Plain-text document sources
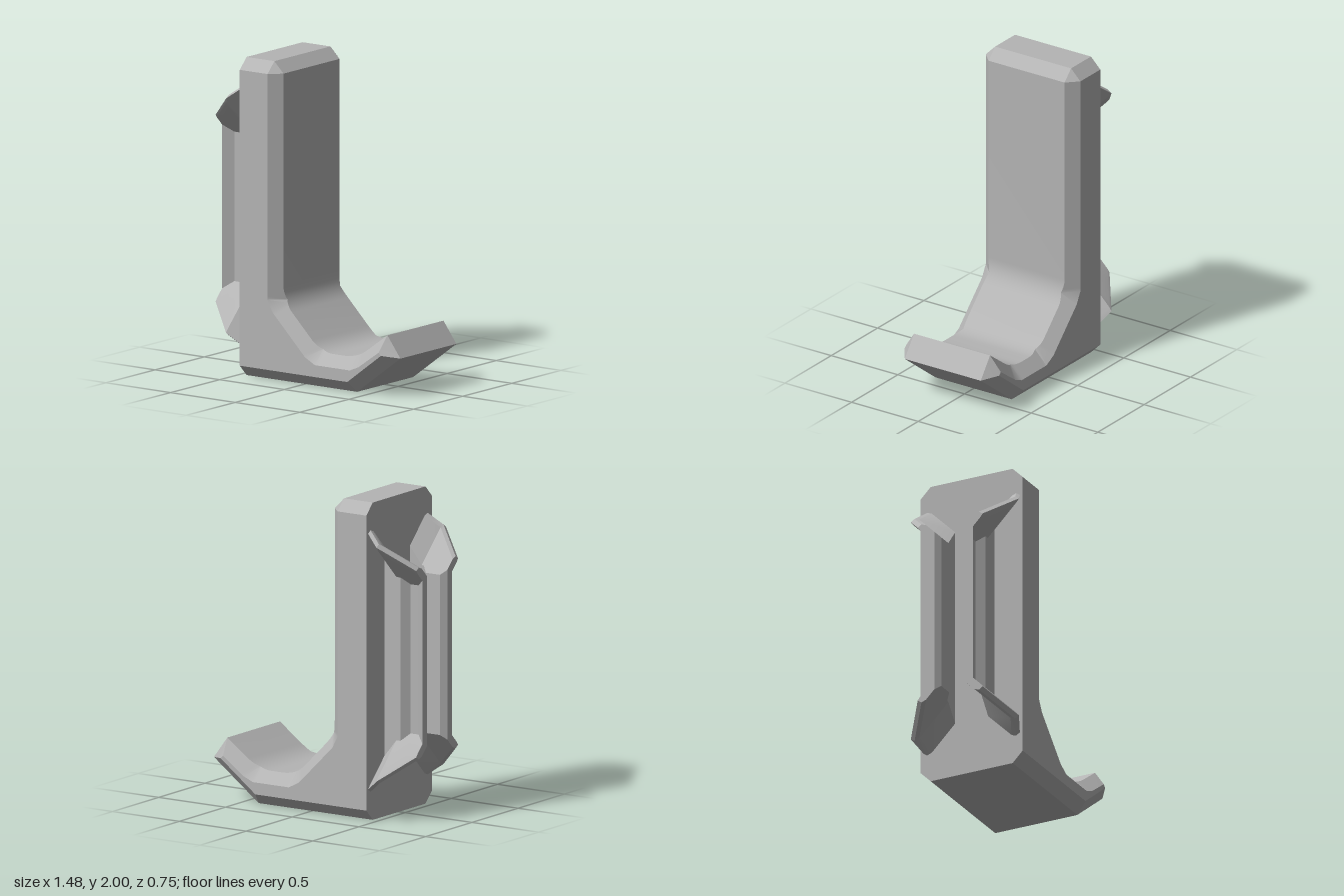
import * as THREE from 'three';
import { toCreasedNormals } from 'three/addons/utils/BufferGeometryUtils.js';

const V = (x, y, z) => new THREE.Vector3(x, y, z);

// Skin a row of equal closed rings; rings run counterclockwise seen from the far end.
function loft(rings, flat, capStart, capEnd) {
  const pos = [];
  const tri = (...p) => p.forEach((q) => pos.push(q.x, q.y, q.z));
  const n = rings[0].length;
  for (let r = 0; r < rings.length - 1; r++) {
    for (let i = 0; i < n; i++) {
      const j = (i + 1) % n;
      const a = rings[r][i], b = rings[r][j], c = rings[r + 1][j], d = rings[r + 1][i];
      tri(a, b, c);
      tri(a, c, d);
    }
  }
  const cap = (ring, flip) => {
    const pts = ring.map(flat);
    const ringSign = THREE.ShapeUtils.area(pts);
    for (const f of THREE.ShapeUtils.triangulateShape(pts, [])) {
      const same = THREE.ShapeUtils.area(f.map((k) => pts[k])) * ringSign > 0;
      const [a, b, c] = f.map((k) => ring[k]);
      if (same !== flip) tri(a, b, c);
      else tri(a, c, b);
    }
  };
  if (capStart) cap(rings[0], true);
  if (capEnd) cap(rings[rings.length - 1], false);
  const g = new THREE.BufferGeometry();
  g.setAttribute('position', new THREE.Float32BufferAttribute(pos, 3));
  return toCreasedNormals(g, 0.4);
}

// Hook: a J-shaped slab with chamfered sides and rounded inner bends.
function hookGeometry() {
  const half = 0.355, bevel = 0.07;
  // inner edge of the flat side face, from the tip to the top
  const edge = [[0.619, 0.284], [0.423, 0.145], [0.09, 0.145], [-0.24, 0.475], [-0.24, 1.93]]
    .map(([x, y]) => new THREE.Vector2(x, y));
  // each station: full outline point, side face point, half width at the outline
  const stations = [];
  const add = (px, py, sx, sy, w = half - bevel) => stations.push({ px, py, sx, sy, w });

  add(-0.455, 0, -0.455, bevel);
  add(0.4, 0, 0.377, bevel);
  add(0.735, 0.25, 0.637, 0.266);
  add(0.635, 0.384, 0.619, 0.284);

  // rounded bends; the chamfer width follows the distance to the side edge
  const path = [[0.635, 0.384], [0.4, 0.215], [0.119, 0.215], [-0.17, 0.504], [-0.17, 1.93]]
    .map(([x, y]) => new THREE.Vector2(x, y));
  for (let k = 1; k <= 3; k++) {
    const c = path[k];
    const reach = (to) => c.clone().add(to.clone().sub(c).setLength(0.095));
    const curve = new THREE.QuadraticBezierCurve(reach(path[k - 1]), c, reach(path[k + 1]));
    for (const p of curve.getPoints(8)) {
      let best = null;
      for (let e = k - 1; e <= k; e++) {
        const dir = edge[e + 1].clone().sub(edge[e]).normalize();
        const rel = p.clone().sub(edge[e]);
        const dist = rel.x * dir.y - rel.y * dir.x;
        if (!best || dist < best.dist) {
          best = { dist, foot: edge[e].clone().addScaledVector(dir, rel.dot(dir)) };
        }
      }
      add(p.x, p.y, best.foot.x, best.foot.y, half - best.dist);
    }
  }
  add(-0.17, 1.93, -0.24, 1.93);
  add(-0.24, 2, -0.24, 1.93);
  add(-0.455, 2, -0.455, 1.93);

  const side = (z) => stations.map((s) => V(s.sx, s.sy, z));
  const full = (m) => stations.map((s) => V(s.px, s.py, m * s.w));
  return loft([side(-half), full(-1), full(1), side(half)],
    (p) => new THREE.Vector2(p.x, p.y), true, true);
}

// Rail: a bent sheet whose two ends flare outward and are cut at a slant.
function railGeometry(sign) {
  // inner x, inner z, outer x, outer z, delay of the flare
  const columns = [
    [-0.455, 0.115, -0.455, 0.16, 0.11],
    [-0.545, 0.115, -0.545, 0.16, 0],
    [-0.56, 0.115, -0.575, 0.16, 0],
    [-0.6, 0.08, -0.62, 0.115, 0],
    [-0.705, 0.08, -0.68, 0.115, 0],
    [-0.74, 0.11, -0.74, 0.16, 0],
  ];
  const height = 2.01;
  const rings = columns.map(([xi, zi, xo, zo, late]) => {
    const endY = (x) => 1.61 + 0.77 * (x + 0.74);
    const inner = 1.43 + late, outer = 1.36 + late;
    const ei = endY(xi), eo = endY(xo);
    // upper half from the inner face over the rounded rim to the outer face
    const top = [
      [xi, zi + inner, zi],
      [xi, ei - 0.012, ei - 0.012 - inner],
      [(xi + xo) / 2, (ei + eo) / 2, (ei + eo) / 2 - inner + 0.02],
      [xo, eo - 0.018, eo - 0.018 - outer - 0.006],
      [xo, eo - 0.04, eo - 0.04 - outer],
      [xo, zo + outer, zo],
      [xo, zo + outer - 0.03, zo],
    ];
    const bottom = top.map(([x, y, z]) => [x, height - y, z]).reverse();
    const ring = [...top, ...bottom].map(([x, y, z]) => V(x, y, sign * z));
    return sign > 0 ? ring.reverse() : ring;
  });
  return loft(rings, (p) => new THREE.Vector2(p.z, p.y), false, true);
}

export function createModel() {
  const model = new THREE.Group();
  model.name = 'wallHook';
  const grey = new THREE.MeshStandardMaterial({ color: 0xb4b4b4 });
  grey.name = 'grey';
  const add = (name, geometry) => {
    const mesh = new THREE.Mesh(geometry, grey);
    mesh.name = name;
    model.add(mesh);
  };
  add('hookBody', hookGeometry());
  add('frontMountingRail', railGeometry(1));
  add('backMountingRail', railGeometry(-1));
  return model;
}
...
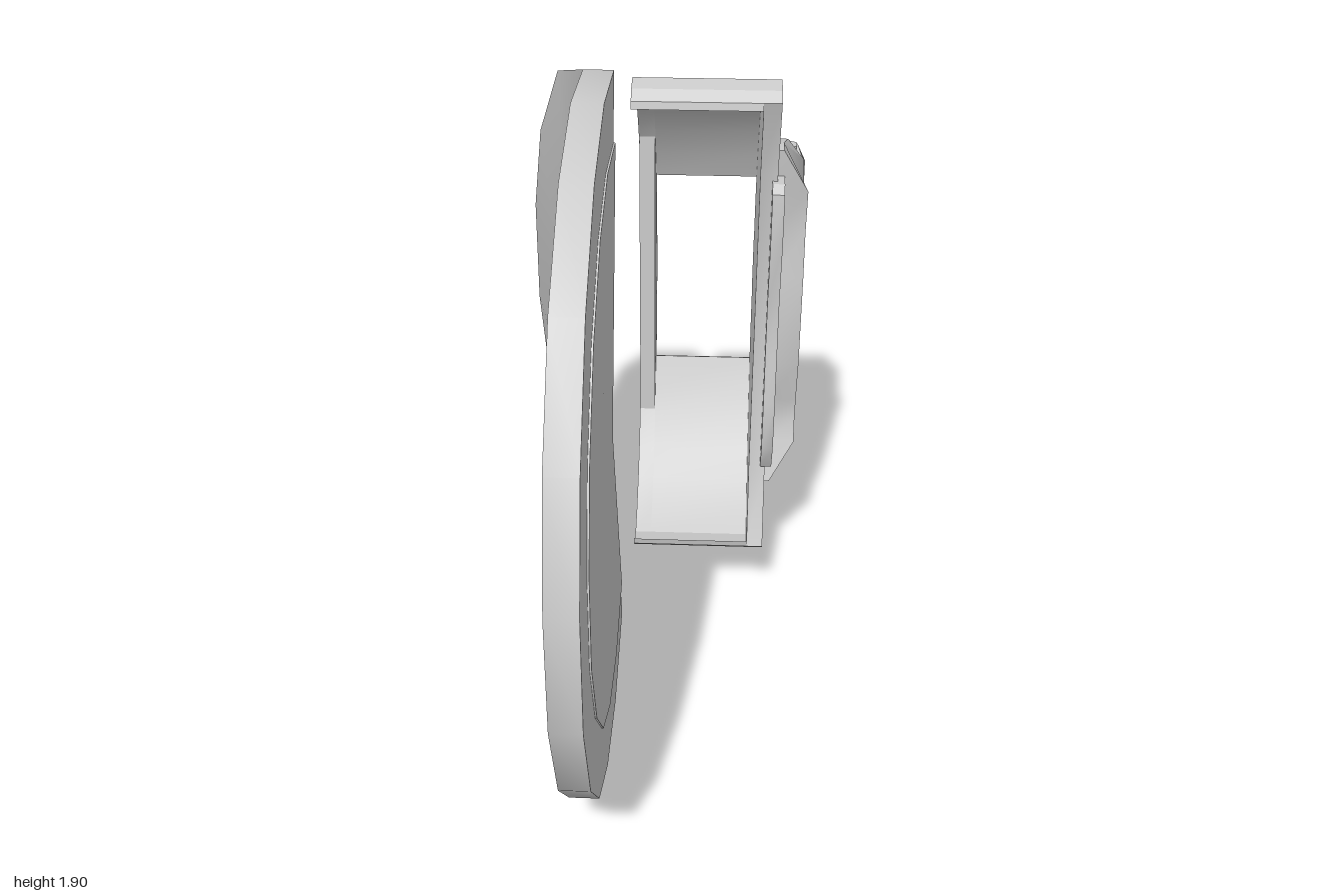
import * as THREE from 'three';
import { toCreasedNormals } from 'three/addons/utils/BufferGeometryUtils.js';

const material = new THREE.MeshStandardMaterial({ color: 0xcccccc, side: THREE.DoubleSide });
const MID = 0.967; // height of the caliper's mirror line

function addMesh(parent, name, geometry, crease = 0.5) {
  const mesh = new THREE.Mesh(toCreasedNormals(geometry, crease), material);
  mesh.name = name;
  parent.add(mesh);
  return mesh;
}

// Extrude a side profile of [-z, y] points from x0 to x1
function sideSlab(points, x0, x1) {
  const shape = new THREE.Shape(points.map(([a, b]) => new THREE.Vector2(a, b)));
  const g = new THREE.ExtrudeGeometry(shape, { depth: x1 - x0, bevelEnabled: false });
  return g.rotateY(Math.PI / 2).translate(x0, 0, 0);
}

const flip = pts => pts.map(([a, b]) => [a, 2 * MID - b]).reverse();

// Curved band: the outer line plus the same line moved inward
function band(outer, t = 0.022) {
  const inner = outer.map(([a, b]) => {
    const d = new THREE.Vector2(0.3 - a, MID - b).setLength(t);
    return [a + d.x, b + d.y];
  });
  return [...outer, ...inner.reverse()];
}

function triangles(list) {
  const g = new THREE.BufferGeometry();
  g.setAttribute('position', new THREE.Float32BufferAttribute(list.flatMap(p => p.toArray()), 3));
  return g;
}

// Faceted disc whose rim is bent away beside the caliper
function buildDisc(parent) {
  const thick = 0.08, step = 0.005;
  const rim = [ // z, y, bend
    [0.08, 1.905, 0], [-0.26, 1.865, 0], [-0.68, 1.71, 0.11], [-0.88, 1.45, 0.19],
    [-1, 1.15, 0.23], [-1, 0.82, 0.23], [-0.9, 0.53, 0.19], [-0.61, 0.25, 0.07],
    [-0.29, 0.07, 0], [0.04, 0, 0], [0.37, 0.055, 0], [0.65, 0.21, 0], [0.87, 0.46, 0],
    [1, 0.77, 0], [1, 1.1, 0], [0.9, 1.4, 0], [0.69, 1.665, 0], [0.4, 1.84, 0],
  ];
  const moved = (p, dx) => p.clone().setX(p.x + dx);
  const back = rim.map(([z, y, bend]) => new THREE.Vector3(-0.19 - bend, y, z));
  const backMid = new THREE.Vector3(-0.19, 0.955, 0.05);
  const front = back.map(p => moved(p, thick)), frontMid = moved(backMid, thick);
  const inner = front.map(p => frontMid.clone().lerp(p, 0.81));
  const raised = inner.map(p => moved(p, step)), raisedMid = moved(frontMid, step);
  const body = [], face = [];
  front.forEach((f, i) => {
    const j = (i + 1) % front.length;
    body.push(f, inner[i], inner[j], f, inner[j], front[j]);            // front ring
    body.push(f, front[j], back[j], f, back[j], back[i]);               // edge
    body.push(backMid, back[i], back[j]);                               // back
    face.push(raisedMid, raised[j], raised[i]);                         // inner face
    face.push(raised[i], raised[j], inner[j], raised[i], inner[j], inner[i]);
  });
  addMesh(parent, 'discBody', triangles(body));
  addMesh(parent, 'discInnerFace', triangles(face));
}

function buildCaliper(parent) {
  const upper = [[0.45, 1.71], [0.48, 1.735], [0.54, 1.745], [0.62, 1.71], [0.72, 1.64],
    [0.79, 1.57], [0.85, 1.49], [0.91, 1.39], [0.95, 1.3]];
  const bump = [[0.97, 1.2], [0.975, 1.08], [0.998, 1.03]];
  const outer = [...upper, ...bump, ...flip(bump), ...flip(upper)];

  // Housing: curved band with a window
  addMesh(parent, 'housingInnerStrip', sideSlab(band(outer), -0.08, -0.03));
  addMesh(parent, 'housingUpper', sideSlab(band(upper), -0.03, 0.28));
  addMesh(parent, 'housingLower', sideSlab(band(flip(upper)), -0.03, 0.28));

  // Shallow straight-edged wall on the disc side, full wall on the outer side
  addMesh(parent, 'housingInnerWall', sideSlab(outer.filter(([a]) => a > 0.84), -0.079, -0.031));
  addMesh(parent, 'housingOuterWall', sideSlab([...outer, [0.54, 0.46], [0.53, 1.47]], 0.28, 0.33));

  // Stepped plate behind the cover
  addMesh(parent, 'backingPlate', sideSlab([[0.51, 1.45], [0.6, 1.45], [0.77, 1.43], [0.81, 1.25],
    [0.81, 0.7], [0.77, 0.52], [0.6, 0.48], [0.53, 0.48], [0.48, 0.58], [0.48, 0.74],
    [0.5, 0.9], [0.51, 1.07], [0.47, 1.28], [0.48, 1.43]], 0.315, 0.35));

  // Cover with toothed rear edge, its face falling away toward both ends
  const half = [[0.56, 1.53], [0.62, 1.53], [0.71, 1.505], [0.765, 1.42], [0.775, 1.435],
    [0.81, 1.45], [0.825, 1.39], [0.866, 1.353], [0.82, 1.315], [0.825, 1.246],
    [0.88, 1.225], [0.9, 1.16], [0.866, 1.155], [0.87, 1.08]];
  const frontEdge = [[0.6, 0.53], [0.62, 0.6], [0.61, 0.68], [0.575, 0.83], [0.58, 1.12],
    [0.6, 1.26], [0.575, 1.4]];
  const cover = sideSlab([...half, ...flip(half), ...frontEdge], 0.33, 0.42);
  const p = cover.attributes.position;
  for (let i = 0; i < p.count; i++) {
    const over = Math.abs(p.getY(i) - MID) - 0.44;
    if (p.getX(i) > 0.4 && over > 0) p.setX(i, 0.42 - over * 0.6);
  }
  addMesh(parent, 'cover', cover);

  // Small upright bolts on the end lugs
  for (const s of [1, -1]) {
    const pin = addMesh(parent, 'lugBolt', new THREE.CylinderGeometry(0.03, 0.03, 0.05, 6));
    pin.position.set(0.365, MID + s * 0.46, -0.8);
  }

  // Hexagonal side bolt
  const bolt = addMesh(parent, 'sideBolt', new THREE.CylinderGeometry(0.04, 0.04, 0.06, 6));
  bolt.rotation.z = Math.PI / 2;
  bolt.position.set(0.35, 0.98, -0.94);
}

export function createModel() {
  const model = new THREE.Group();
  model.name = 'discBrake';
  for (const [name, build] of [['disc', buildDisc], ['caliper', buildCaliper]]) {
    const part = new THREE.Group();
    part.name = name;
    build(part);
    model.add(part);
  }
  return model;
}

TASK INSTRUCTIONS » The reply should consist solely of the lines above from the one that has "const tri = (...p)" through the one that has "the side edge", reproduced exactly.

PROBLEM SOLUTION »
  const tri = (...p) => p.forEach((q) => pos.push(q.x, q.y, q.z));
  const n = rings[0].length;
  for (let r = 0; r < rings.length - 1; r++) {
    for (let i = 0; i < n; i++) {
      const j = (i + 1) % n;
      const a = rings[r][i], b = rings[r][j], c = rings[r + 1][j], d = rings[r + 1][i];
      tri(a, b, c);
      tri(a, c, d);
    }
  }
  const cap = (ring, flip) => {
    const pts = ring.map(flat);
    const ringSign = THREE.ShapeUtils.area(pts);
    for (const f of THREE.ShapeUtils.triangulateShape(pts, [])) {
      const same = THREE.ShapeUtils.area(f.map((k) => pts[k])) * ringSign > 0;
      const [a, b, c] = f.map((k) => ring[k]);
      if (same !== flip) tri(a, b, c);
      else tri(a, c, b);
    }
  };
  if (capStart) cap(rings[0], true);
  if (capEnd) cap(rings[rings.length - 1], false);
  const g = new THREE.BufferGeometry();
  g.setAttribute('position', new THREE.Float32BufferAttribute(pos, 3));
  return toCreasedNormals(g, 0.4);
}

// Hook: a J-shaped slab with chamfered sides and rounded inner bends.
function hookGeometry() {
  const half = 0.355, bevel = 0.07;
  // inner edge of the flat side face, from the tip to the top
  const edge = [[0.619, 0.284], [0.423, 0.145], [0.09, 0.145], [-0.24, 0.475], [-0.24, 1.93]]
    .map(([x, y]) => new THREE.Vector2(x, y));
  // each station: full outline point, side face point, half width at the outline
  const stations = [];
  const add = (px, py, sx, sy, w = half - bevel) => stations.push({ px, py, sx, sy, w });

  add(-0.455, 0, -0.455, bevel);
  add(0.4, 0, 0.377, bevel);
  add(0.735, 0.25, 0.637, 0.266);
  add(0.635, 0.384, 0.619, 0.284);

  // rounded bends; the chamfer width follows the distance to the side edge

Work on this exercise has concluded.